Stored items:
________________

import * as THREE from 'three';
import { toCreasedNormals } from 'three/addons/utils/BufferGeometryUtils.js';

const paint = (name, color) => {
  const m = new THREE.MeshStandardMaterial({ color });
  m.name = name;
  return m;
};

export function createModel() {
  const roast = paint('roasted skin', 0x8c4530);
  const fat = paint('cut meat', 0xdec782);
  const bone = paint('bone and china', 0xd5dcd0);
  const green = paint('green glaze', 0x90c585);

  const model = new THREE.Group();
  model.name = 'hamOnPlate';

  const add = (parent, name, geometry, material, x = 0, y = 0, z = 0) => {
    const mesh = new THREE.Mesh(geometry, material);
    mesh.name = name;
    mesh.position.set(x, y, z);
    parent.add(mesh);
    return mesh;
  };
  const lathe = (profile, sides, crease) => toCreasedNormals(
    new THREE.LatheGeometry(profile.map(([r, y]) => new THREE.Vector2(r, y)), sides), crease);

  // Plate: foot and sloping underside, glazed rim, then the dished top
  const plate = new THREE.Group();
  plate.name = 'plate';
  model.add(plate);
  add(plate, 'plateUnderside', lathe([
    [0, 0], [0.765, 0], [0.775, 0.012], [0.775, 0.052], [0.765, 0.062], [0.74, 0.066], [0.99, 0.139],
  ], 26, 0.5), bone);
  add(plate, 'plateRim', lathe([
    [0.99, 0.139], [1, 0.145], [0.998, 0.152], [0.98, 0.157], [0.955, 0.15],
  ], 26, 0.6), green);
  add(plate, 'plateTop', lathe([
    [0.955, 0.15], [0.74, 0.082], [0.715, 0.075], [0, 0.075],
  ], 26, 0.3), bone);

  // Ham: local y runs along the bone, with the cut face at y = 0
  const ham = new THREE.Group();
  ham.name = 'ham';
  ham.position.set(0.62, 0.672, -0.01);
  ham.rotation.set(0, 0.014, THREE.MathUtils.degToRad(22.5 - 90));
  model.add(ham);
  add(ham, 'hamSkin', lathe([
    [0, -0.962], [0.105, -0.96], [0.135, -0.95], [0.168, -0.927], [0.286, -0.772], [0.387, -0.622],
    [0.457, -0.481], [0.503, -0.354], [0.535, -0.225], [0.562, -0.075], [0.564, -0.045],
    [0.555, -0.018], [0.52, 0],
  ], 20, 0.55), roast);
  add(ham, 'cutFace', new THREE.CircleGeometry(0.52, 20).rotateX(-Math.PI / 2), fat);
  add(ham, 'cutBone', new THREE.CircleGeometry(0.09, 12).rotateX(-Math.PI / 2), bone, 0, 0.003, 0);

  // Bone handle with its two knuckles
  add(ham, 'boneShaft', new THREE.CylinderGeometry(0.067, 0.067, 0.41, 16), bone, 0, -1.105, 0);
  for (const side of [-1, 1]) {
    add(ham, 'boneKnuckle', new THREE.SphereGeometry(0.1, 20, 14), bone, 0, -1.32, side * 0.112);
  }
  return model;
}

________________

▶ [TASK INSTRUCTIONS] Return, exactly as they stand, the lines from the start of the records above through the line with "mesh.name = name;", both ends included, and no other lines.

▶ [TASK SOLUTION]
import * as THREE from 'three';
import { toCreasedNormals } from 'three/addons/utils/BufferGeometryUtils.js';

const paint = (name, color) => {
  const m = new THREE.MeshStandardMaterial({ color });
  m.name = name;
  return m;
};

export function createModel() {
  const roast = paint('roasted skin', 0x8c4530);
  const fat = paint('cut meat', 0xdec782);
  const bone = paint('bone and china', 0xd5dcd0);
  const green = paint('green glaze', 0x90c585);

  const model = new THREE.Group();
  model.name = 'hamOnPlate';

  const add = (parent, name, geometry, material, x = 0, y = 0, z = 0) => {
    const mesh = new THREE.Mesh(geometry, material);
    mesh.name = name;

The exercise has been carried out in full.